|US5189590||Nov 14, 1991||Feb 23, 1993||The United States Of America As Represented By The Secretary Of The Navy||Closed-loop multi-sensor control system and method|
|US5463523||Sep 1, 1993||Oct 31, 1995||The United States Of America As Represented By The Secretary Of The Navy||Zero field degaussing system and method|
|US5483410||Mar 25, 1994||Jan 9, 1996||The United States Of America As Represented By The Secretary Of The Navy||Advanced degaussing coil system|
|US5952734 *||Jun 10, 1997||Sep 14, 1999||Fonar Corporation||Apparatus and method for magnetic systems|
|US6273272||Jul 23, 1999||Aug 14, 2001||Garry D. Hake||Ski storage device|
|US6344743||Mar 5, 1999||Feb 5, 2002||The United States Of America As Represented By The Secretary Of The Navy||Standing wave magnetometer|
|US6417665||Mar 2, 2000||Jul 9, 2002||The United States Of America As Represented By The Secretary Of The Navy||Spatially integrating fluxgate manetometer having a flexible magnetic core|

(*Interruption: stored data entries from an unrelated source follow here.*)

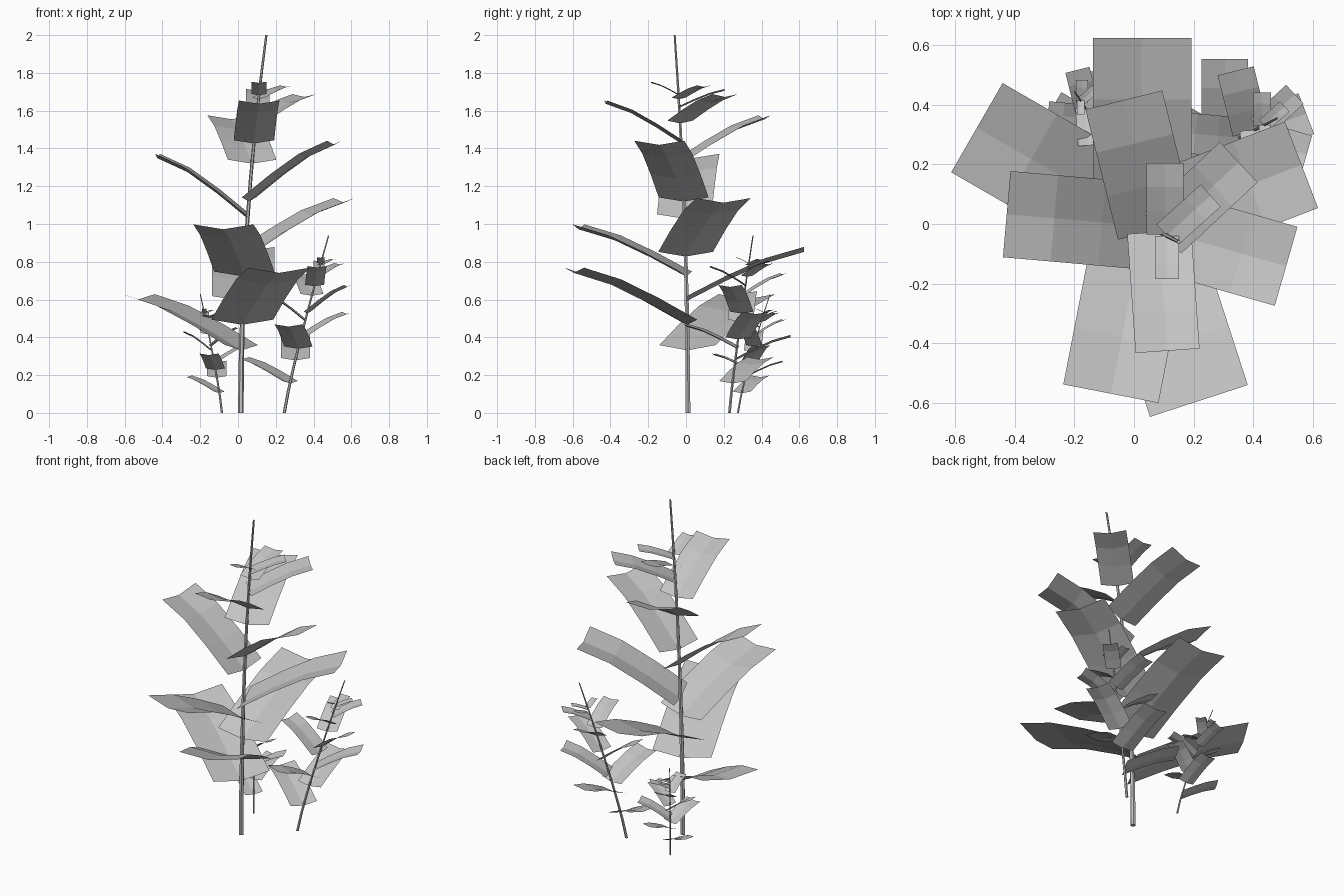
import bpy, bmesh, math
from mathutils import Vector

if "Cube" in bpy.data.objects:
    bpy.data.objects.remove(bpy.data.objects["Cube"])

mat = bpy.data.materials.new("plain_grey")
mat.diffuse_color = (0.55, 0.55, 0.55, 1)
mat.use_nodes = True
mat.node_tree.nodes["Principled BSDF"].inputs["Base Color"].default_value = mat.diffuse_color

# One row per leaf: height on stem, heading in degrees, reach, rise, width
LEAVES = [
    (0.345, 150, 0.63, 0.27, 0.345), (0.480, 288, 0.63, 0.275, 0.345),
    (0.605, 90, 0.62, 0.26, 0.33), (0.735, 259, 0.58, 0.25, 0.325),
    (0.840, 21, 0.56, 0.285, 0.31), (1.040, 175, 0.48, 0.32, 0.29),
    (1.130, 344, 0.47, 0.30, 0.275), (1.330, 104, 0.45, 0.235, 0.265),
    (1.435, 274, 0.40, 0.21, 0.215), (1.540, 43, 0.35, 0.14, 0.185),
    (1.620, 90, 0.24, 0.09, 0.125), (1.665, 42, 0.20, 0.065, 0.10),
    (1.685, 270, 0.145, 0.065, 0.08),
]
ARCH = (0, 0.41, 0.77, 1)      # leaf rise at each third of its reach
FOLD = 0.16                    # depth of the valley along the midrib


def add_object(name, bm):
    mesh = bpy.data.meshes.new(name)
    bm.to_mesh(mesh)
    bm.free()
    mesh.materials.append(mat)
    obj = bpy.data.objects.new(name, mesh)
    bpy.context.collection.objects.link(obj)


def stem_point(base, tip, power, t):
    k = t ** power
    return Vector((base[0] + (tip[0] - base[0]) * k,
                   base[1] + (tip[1] - base[1]) * k, tip[2] * t))


def make_stem(name, base, tip, power, r0, r1, sides=6, steps=8):
    bm = bmesh.new()
    rings = []
    for i in range(steps + 1):
        c = stem_point(base, tip, power, i / steps)
        r = r0 + (r1 - r0) * i / steps
        rings.append([bm.verts.new(c + Vector((r * math.cos(a), r * math.sin(a), 0)))
                      for a in (math.tau * j / sides for j in range(sides))])
    for lo, hi in zip(rings, rings[1:]):
        for j in range(sides):
            k = (j + 1) % sides
            bm.faces.new((lo[j], lo[k], hi[k], hi[j]))
    bm.faces.new(rings[0][::-1])
    bm.faces.new(rings[-1])
    add_object(name, bm)


def make_leaf(name, root, heading, reach, rise, width):
    a = math.radians(heading)
    out = Vector((math.cos(a), math.sin(a), 0))
    side = Vector((-math.sin(a), math.cos(a), 0))
    bm = bmesh.new()
    rows = []
    for i, h in enumerate(ARCH):
        mid = root + out * (reach * i / 3) + Vector((0, 0, rise * h))
        rows.append([bm.verts.new(mid + side * (s * width / 2)
                                  + Vector((0, 0, (abs(s) - 0.5) * FOLD * width / 2)))
                     for s in (-1, 0, 1)])
    for p, q in zip(rows, rows[1:]):
        for j in range(2):
            bm.faces.new((p[j], q[j], q[j + 1], p[j + 1]))
    add_object(name, bm)


# Stems: name, base, tip, bend, radii, leaf scale
PLANTS = [
    ("tall", (0.015, 0.01), (0.15, -0.06, 2.0), 2.0, 0.015, 0.006, 1.0),
    ("medium", (0.245, 0.23), (0.48, 0.355, 0.94), 1.15, 0.0085, 0.0035, 0.47),
    ("small", (-0.085, 0.275), (-0.20, 0.445, 0.63), 1.2, 0.006, 0.0025, 0.315),
]
for name, base, tip, power, r0, r1, s in PLANTS:
    make_stem(name + "_stem", base, tip, power, r0, r1)
    for n, (z, heading, reach, rise, width) in enumerate(LEAVES):
        if s < 1 and n == 1:      # the shorter plants lack the second leaf
            continue
        root = stem_point(base, tip, power, z * s / tip[2])
        make_leaf(f"{name}_leaf_{n + 1}", root, heading, reach * s, rise * s, width * s)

|US6456069||Mar 2, 2000||Sep 24, 2002||The United States Of America As Represented By The Secretary Of The Navy||Fluxgate magnetic field sensor incorporating ferromagnetic test material into its magnetic circuitry|
|US6714008 *||Jul 29, 2002||Mar 30, 2004||The United States Of America As Represented By The Secretary Of The Navy||Gradiometric measurement methodology for determining magnetic fields of large objects|
|US6760210 *||Sep 8, 1999||Jul 6, 2004||Jury Vasilievich Abramov||Multi-functional system for demagnetizing ferromagnetic objects|
|US6798632 *||Jun 13, 2002||Sep 28, 2004||The United States Of America As Represented By The Secretary Of The Navy||Power frequency electromagnetic field compensation system|
|Citing Patent||Filing date||Publication date||Applicant||Title|
|US7451719||Apr 19, 2007||Nov 18, 2008||The United States Of America As Represented By The Secretary Of The Navy||High temperature superconducting degaussing system|
|US8113072||Feb 27, 2009||Feb 14, 2012||The United States Of America As Represented By The Secretary Of The Navy||Electromagnetic physical scale model modularization system|
|US8584586 *||May 3, 2011||Nov 19, 2013||The United States Of America As Represented By The Secretary Of The Navy||Roll frequency dependency correction to control magnetic ship signatures|
|WO2008050137A2 *||Oct 26, 2007||May 2, 2008||Ultra Electronics Limited||Magnetic signature assessment|
|WO2008050137A3 *||Oct 26, 2007||Apr 2, 2009||Ultra Electronics Ltd||Magnetic signature assessment|
|Jun 18, 2003||AS||Assignment|
Owner name: NAVY, UNITED STATES OF AMERICA AS REPRESENTED BY T
Free format text: ASSIGNMENT OF ASSIGNORS INTEREST;ASSIGNORS:MACK, RICHARD M.;WINGO, ROBERT A.;REEL/FRAME:014189/0234
Effective date: 20030529
|May 25, 2009||REMI||Maintenance fee reminder mailed|
|Nov 15, 2009||LAPS||Lapse for failure to pay maintenance fees|
|Jan 5, 2010||FP||Expired due to failure to pay maintenance fee|
Effective date: 20091115